Majoring in Math
Frequently Asked Questions
 What can I do with a degree in math?

Many students major in mathematics because they want to become math teachers, either at a high school level or at the college or university level. SJSU math alumni also work in industries ranging from aviation safety to risk management to financial planning to satellite design. In fact, one of the three cofounders of Oracle, Edward Oates, graduated from SJSU with a BA Math degree. The MAA website, https://mathcareers.maa.org/ is a good place to find out about careers in math.

 How do I change my major to math?

If you are interested in changing your major to math, please read and follow the instructions that can be found in the COSAC website. The change of major request is subject to department approval and may require approval from the College of Science. All forms must be submitted to COSAC.

 What do I need to request a change of major to math?

 A C or better in Calculus I (Math 30 or Math 30X), Calculus II (Math 31 or 31X), Calculus 3 (Math 32 or 32X), Discrete Math (Math 42) and Linear Algebra (Math 39) ;
 A 2.5 math GPA.
Students who have 60 units or more are required to submit a personal roadmap to graduation in their proposed major i.e we want to see a semesterbysemester timeline of courses to completion of the proposed major.
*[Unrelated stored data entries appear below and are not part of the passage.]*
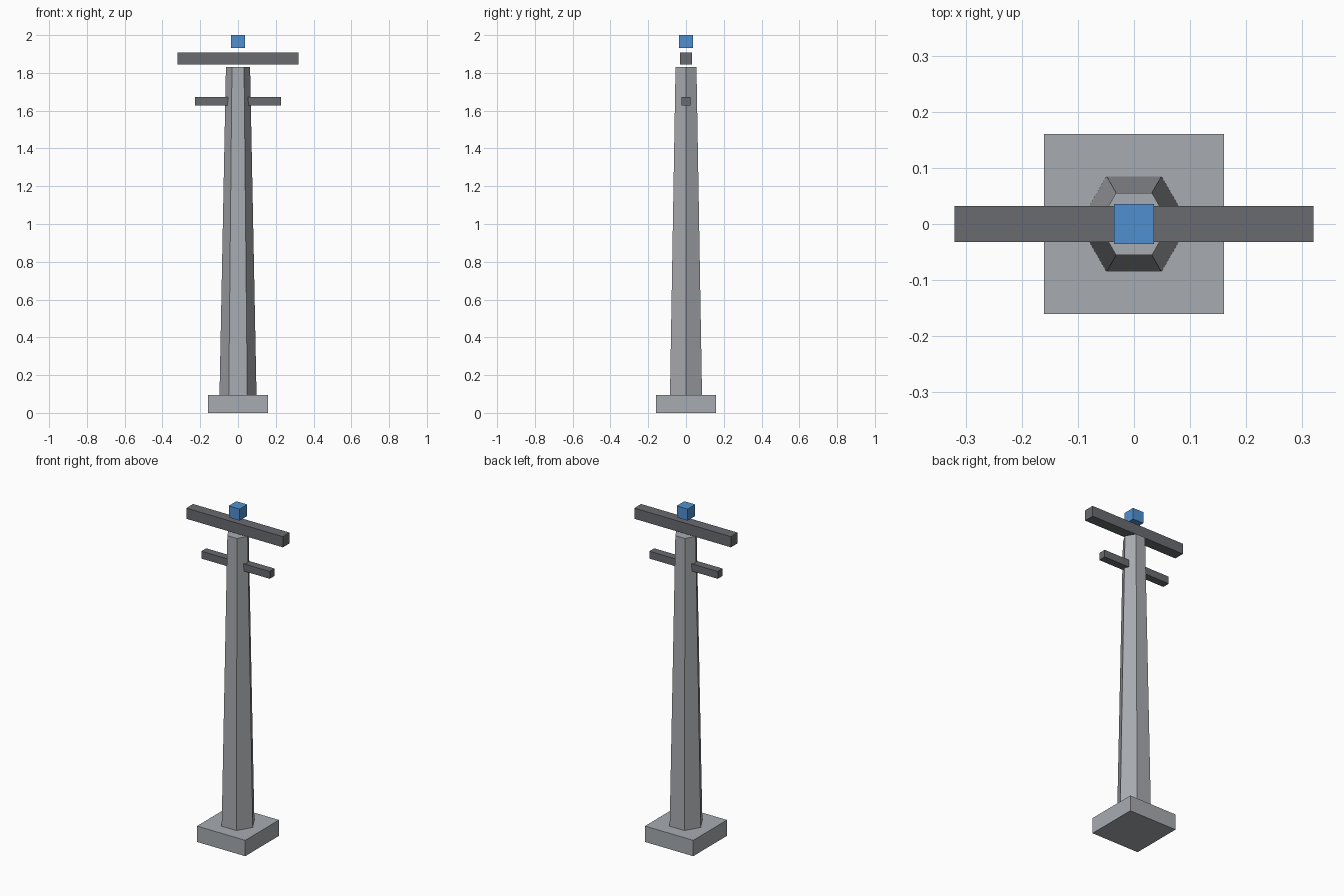
import bpy
import math

if "Cube" in bpy.data.objects:
    bpy.data.objects.remove(bpy.data.objects["Cube"])


def material(name, rgb):
    mat = bpy.data.materials.new(name)
    mat.diffuse_color = (*rgb, 1.0)
    mat.use_nodes = True
    mat.node_tree.nodes["Principled BSDF"].inputs["Base Color"].default_value = mat.diffuse_color
    return mat


concrete = material("light_grey_concrete", (0.39, 0.407, 0.434))
steel = material("dark_grey_steel", (0.138, 0.147, 0.162))
blue = material("blue_cap", (0.08, 0.279, 0.64))


def finish(name, mat):
    obj = bpy.context.object
    obj.name = name
    obj.data.materials.append(mat)
    return obj


def box(name, x, y, z, mat):
    """Box from (min, max) ranges on each axis."""
    ranges = (x, y, z)
    bpy.ops.mesh.primitive_cube_add(size=1, location=[(a + b) / 2 for a, b in ranges])
    obj = finish(name, mat)
    obj.scale = [b - a for a, b in ranges]
    bpy.ops.object.transform_apply(location=False, rotation=False, scale=True)
    return obj


# Square footing
box("footing", (-0.16, 0.16), (-0.16, 0.16), (0, 0.095), concrete)

# Tapered hexagonal pole with corners pointing along x
bottom, top = 0.095, 1.83
bpy.ops.mesh.primitive_cone_add(vertices=6, radius1=0.098, radius2=0.064,
                                depth=top - bottom,
                                location=(0, 0, (bottom + top) / 2),
                                rotation=(0, 0, math.radians(30)))
finish("pole", concrete)

# Upper crossbeam
box("upper_crossbeam", (-0.32, 0.32), (-0.032, 0.032), (1.845, 1.909), steel)

# Short lower arms, set into the pole sides
for side, name in ((-1, "lower_arm_left"), (1, "lower_arm_right")):
    box(name, sorted((side * 0.04, side * 0.227)), (-0.023, 0.023), (1.628, 1.672), steel)

# Cap block above the crossbeam
box("cap_block", (-0.036, 0.036), (-0.036, 0.036), (1.931, 2.0), blue)
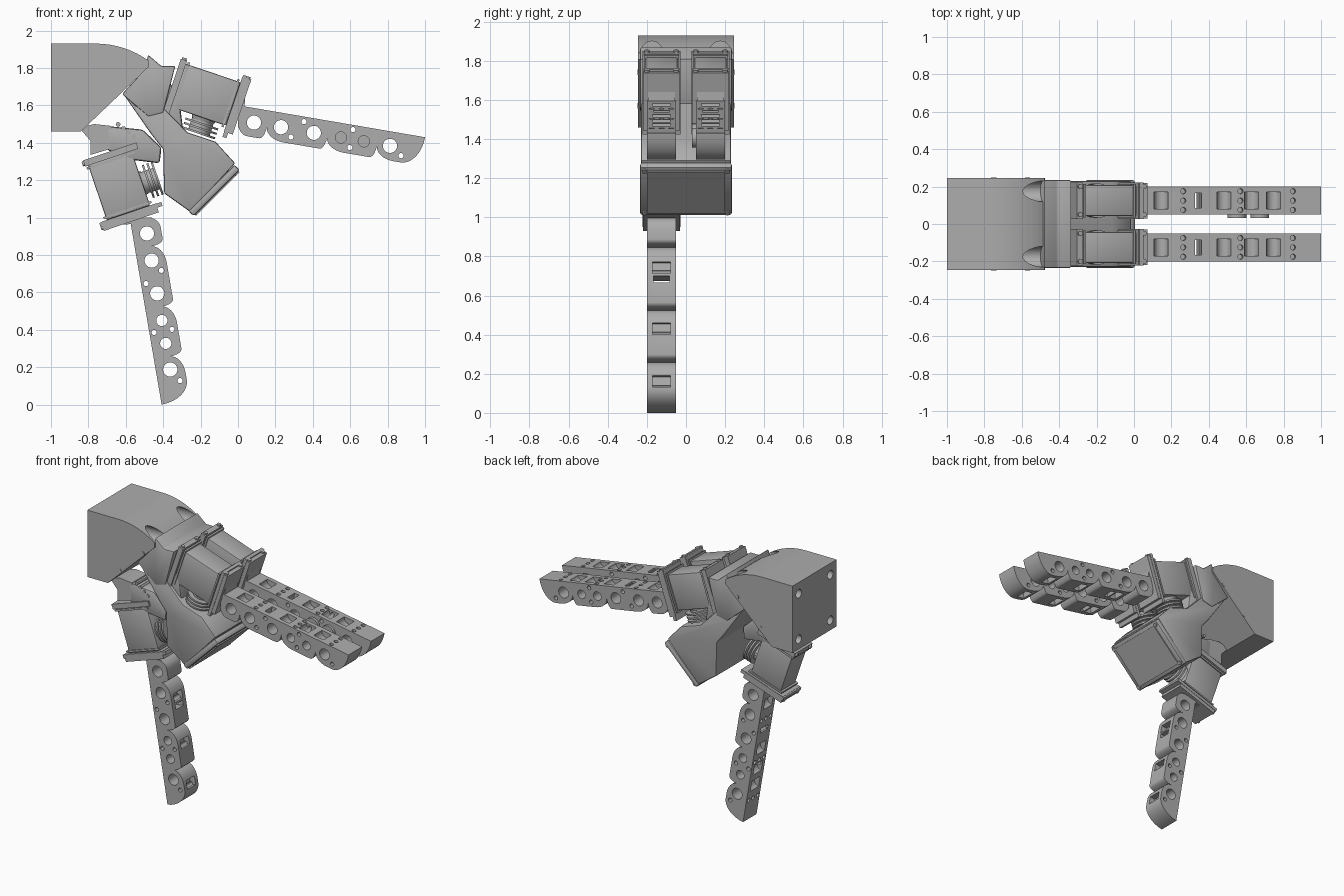
import bpy, bmesh, math
from mathutils import Matrix, Vector

cube = bpy.data.objects.get("Cube")
if cube:
    bpy.data.objects.remove(cube, do_unlink=True)

grey = bpy.data.materials.new("machined grey")
grey.use_nodes = True
GREY = (0.42, 0.42, 0.42, 1)
grey.diffuse_color = GREY
grey.node_tree.nodes["Principled BSDF"].inputs["Base Color"].default_value = GREY


def make(name, bm):
    bmesh.ops.recalc_face_normals(bm, faces=bm.faces)
    me = bpy.data.meshes.new(name)
    bm.to_mesh(me)
    bm.free()
    me.materials.append(grey)
    ob = bpy.data.objects.new(name, me)
    bpy.context.collection.objects.link(ob)
    return ob


def frame(x, z, deg):
    """Local frame tilted downwards towards +x in the xz plane."""
    return Matrix.Translation((x, 0, z)) @ Matrix.Rotation(math.radians(deg), 4, 'Y')


def prism(name, pts, y0, y1, m=Matrix()):
    bm = bmesh.new()
    f = bm.faces.new([bm.verts.new(m @ Vector((x, y0, z))) for x, z in pts])
    ext = bmesh.ops.extrude_face_region(bm, geom=[f])["geom"]
    bmesh.ops.translate(bm, vec=(0, y1 - y0, 0),
                        verts=[v for v in ext if isinstance(v, bmesh.types.BMVert)])
    return make(name, bm)


def add_box(bm, c, size, m=Matrix()):
    bmesh.ops.create_cube(bm, size=1, matrix=m @ Matrix.Translation(c) @ Matrix.Diagonal((*size, 1)))


def add_cyl(bm, c, axis, r, depth, m=Matrix(), r2=None, seg=28):
    rot = Vector(axis).to_track_quat('Z', 'Y').to_matrix().to_4x4()
    bmesh.ops.create_cone(bm, cap_ends=True, segments=seg, radius1=r, radius2=r if r2 is None else r2,
                          depth=depth, matrix=m @ Matrix.Translation(c) @ rot)


def bake(ob):
    dg = bpy.context.evaluated_depsgraph_get()
    me = bpy.data.meshes.new_from_object(ob.evaluated_get(dg))
    ob.modifiers.clear()
    ob.data = me


def cut(ob, bm):
    cutter = make("cutter", bm)
    cutter.hide_render = True
    mod = ob.modifiers.new("cut", 'BOOLEAN')
    mod.operation, mod.solver, mod.object = 'DIFFERENCE', 'EXACT', cutter
    bake(ob)
    bpy.data.objects.remove(cutter, do_unlink=True)


def bevel(ob, width, segments=2):
    mod = ob.modifiers.new("bevel", 'BEVEL')
    mod.width, mod.segments, mod.limit_method = width, segments, 'ANGLE'
    bake(ob)


def arc(cx, cz, rx, rz, a0, a1, n=8):
    steps = [math.radians(a0 + (a1 - a0) * i / n) for i in range(n + 1)]
    return [(cx + rx * math.cos(a), cz + rz * math.sin(a)) for a in steps]


X, Y, Z = (1, 0, 0), (0, 1, 0), (0, 0, 1)

# Wrist housing with screw channels and rear mounting holes
side = [(-1, 1.46), (-1, 1.93)] + arc(-.76, 1.45, .48, .48, 90, 54) + [(-.476, 1.807), (-.84, 1.46)]
housing = prism("wrist_housing", side, -.245, .245)
bm = bmesh.new()
for y in (-.175, .175):
    add_cyl(bm, (-.48, y, 1.845), X, .055, .33)
    for z in (1.53, 1.85):
        add_cyl(bm, (-1, y, z), X, .03, .1)
cut(housing, bm)

# Palm wedge
palm_side = [(-.62, 1.67), (-.54, 1.59), (-.48, 1.67), (-.27, 1.455), (-.12, 1.405), (-.015, 1.29),
             (-.255, 1.03), (-.395, 1.13), (-.4, 1.365), (-.46, 1.44)]
palm = prism("palm_body", palm_side, -.23, .23)
bevel(palm, .01)

# Palm end cover, tilted to face down and forward, with corner screws
cover_frame = frame(-.128, 1.145, 45)
bm = bmesh.new()
add_box(bm, (0, 0, 0), (.04, .47, .35), cover_frame)
cover = make("palm_cover", bm)
bevel(cover, .012)
bm = bmesh.new()
add_box(bm, (.022, 0, 0), (.012, .4, .3), cover_frame)
for y in (-.212, .212):
    for w in (-.15, .15):
        add_cyl(bm, (.022, y, w), X, .014, .012, cover_frame, seg=16)
make("cover_panel_and_screws", bm)

# Neck between housing, palm and finger drives
neck = [(-.62, 1.66), (-.5, 1.79), (-.48, 1.87), (-.41, 1.81), (-.335, 1.81),
        (-.4, 1.56), (-.48, 1.54)]
bevel(prism("neck_bracket", neck, -.235, .235), .008)
bm = bmesh.new()
for x, z in ((-.57, 1.74), (-.75, 1.57)):
    add_cyl(bm, (x, 0, z), Y, .014, .496, seg=16)
for x, z in ((-.5, 1.585), (-.465, 1.63)):
    add_cyl(bm, (x, 0, z), Y, .014, .468, seg=16)
make("side_pins", bm)

# Finger: scalloped beam, cross holes, scooped pockets
F = frame(.037, 1.594, 9.7)
LOW, MID = -.155, -.087
outline = [(-.015, 0)]
for a, b in ((-.02, .134), (.134, .461), (.461, .731)):
    r = min(.1, (b - a) * .4)
    outline += arc(a + r, MID, r, MID - LOW, 180, 270)
    outline += arc(b - .03, MID, .03, MID - LOW, 270, 360, 5)
outline += arc(.831, MID, .1, MID - LOW, 180, 270) + arc(.87, 0, .107, -LOW, 270, 360)
finger = prism("finger_beam", outline, -.075, .075, F)

holes = (.062, .209, .387, .534, .658, .8)
bm = bmesh.new()
for u in holes:
    add_cyl(bm, (u, 0, -.077), Y, .03 if .5 < u < .7 else .038, .3, F)
for u, w in ((.27, -.12), (.325, -.027), (.59, -.025), (.59, -.122), (.867, -.119)):
    add_cyl(bm, (u, 0, w), Y, .014, .3, F, seg=16)
cut(finger, bm)
bm = bmesh.new()
for u in (.11, .45, .6, .72):
    add_cyl(bm, (u, 0, 0), Y, .038, .09, F)
add_box(bm, (.31, 0, -.1), (.035, .08, .3), F)
for u in (.25, .566, .84):
    add_box(bm, (u, 0, -.15), (.06, .09, .07), F)
for u in (.23, .54, .825):
    for y in (-.05, 0, .05):
        add_cyl(bm, (u, y, 0), Z, .014, .06, F, seg=16)
cut(finger, bm)

# Finger drive: motor, flanges, pulley and pivot housing
M = frame(-.182, 1.66, 18.7)
bm = bmesh.new()
add_box(bm, (0, 0, 0), (.33, .165, .245), M)
motor = make("motor_body", bm)
bevel(motor, .008)
bm = bmesh.new()
add_box(bm, (-.16, 0, -.01), (.035, .195, .3), M)
add_box(bm, (-.13, 0, 0), (.012, .18, .27), M)
add_box(bm, (.15, 0, 0), (.012, .18, .27), M)
add_box(bm, (.19, 0, 0), (.05, .19, .31), M)
add_box(bm, (.178, 0, -.01), (.022, .195, .35), M)
for u, top in ((-.16, .142), (.195, .157)):
    for y in (-.075, .075):
        add_cyl(bm, (u, y, top), Z, .013, .016, M, seg=16)
flanges = make("motor_flanges", bm)
bm = bmesh.new()
add_cyl(bm, (.04, 0, -.13), Z, .055, .04, M, r2=.07)
add_cyl(bm, (.04, 0, -.175), Z, .06, .07, M)
for w in (-.155, -.18, -.205):
    add_cyl(bm, (.04, 0, w), Z, .092, .011, M)
pulley = make("cable_pulley", bm)
link = prism("finger_mount", [(0, 1.72), (.045, 1.73), (.035, 1.594), (.06, 1.56), (0, 1.48)], -.07, .07)
pivot = prism("pivot_housing", [(-.49, 1.73), (-.47, 1.53), (-.375, 1.43), (-.29, 1.44),
                                (-.31, 1.6), (-.36, 1.72)], -.085, .085)
bevel(pivot, .015)
bm = bmesh.new()
for i in range(4):
    add_cyl(bm, (-.3 + .03 * i, 0, -.1 - .02 * i), Y, .012, .18, M, seg=12)
pivot_pins = make("pivot_pins", bm)
module = [finger, motor, flanges, pulley, link, pivot, pivot_pins]

# Place two upper drives and a mirrored lower thumb drive
swap = Matrix(((0, 0, -1, 1.021), (0, 1, 0, 0), (-1, 0, 0, 1), (0, 0, 0, 1)))
for ob in module:
    base = ob.name
    for label, y, turn in (("rear", .125, Matrix()), ("thumb", -.125, swap)):
        me = ob.data.copy()
        me.transform(Matrix.Translation((0, y, 0)) @ turn)
        if turn is swap:
            me.flip_normals()
        new = bpy.data.objects.new(label + "_" + base, me)
        bpy.context.collection.objects.link(new)
    ob.data.transform(Matrix.Translation((0, -.125, 0)))
    ob.name = "front_" + base

# Thumb root joining the underside of the housing
thumb_root = [(1.021 - z, 1 - x) for x, z in
              [(-.5, 1.79), (-.48, 1.87), (-.41, 1.81), (-.335, 1.81), (-.38, 1.66), (-.49, 1.7)]]
prism("thumb_root", thumb_root, -.21, -.04)

# Spacer collars on the inner side of the rear finger
bm = bmesh.new()
for u in holes[3:5]:
    add_cyl(bm, (u, .042, -.077), Y, .05, .022, F)
make("finger_collars", bm)

for ob in bpy.context.scene.objects:
    ob.select_set(ob.type == 'MESH')
bpy.context.view_layer.objects.active = housing
bpy.ops.object.shade_smooth_by_angle(angle=math.radians(30))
A list of major and university requirements can be found on the online catalogs. Note that requests that result in delaying graduation may be denied.

 What is the hardest part of the major? How do I make it less hard?

That depends on whom you ask. What is difficult to you may not be difficult to others. It is generally agreed that Math 108, Math 128A/B, Math 131 A/B are more abstract, more rigorous and more challenging than some other required courses. You should not plan on taking more than one of those in a regular semester. Each of Math 128 and Math 131 can take up as much time as two regular classes.
Talking to your advisor is the best way to work out your difficulties and avoid difficulty situations (such as taking too many difficult classes). Working with other students and developing friends and community is another way to making the process more enjoyable.

 What does "discrete" and "continuous" math mean?

Roughly speaking, discrete mathematics deals with the mathematics of countable things (a countable set is one whose elements can be counted, such as the positive integers). So number theory, algebra, logic, etc. are closely related to discrete math. Continuous math is about studying things which cannot be counted this way, like the real numbers between 0 and 1. Calculus, differential equations, probability, etc. are more related to continuous math. These mathematics feel different but frequently help each other.

 What does "pure" and "applied" math mean?

Pure mathematics generally refers to the study of mathematics for its own sake without any regard to its applications. Even though it is generally associated with rigor and abstraction, this aspect makes it similar to art. For trained eyes, mathematics can be beautiful and exquisite, just like a painting. Examples of areas which are usually considered pure mathematics are abstract algebra, topology, and number theory. But each of these areas have been applied to real world problems. Lie Algebras are used in physics, knot theory is being applied to protein folding, and number theory is used in cryptography. So beautiful mathematics can be useful as well.
Applied mathematics is directly motivated by real world problems, but we cannot escape rigor and abstraction. There are still theorems to be proven, algorithms to be developed and evaluated, errors to be estimated. Examples of areas commonly considered applied mathematics are differential equations, numerical analysis, operation research, statistics, actuarial science. Differential equations is sometimes referred to as the mathematical language of science and engineering because many laws and principles of science can be expressed as a differential equation. For example, in calculus you learn that Newton's second law, F = ma, as applied to a free falling object, can be written as a differential equation, x"(t)=g. Applied mathematics is not as simple as "plugging it in". In high school, you learned how to solve a system of 2 linear equations with 2 unknowns. What if you have 1,000,000 equations and 1,000,000 unknowns? Can you still use the same method? Assuming there is a solution to the problem, the answer is "Sure. Why not?". You can use a method called Gaussian elimination to find the answer to the system of equations... in theory. We are talking about 1,000,001,000,000 coefficients. That's a LOT of numbers to remember. And it would require 1,000,000,999,996,500,002 arithmetic operations (How long are you willing to work on this?) And if you use a computer, there are other issues like memory, efficiency, accuracy, and stability. The problem of solving a large or illbehaved system of equations comes up in so many applications that we offer an entire course on the subject, Math 143M.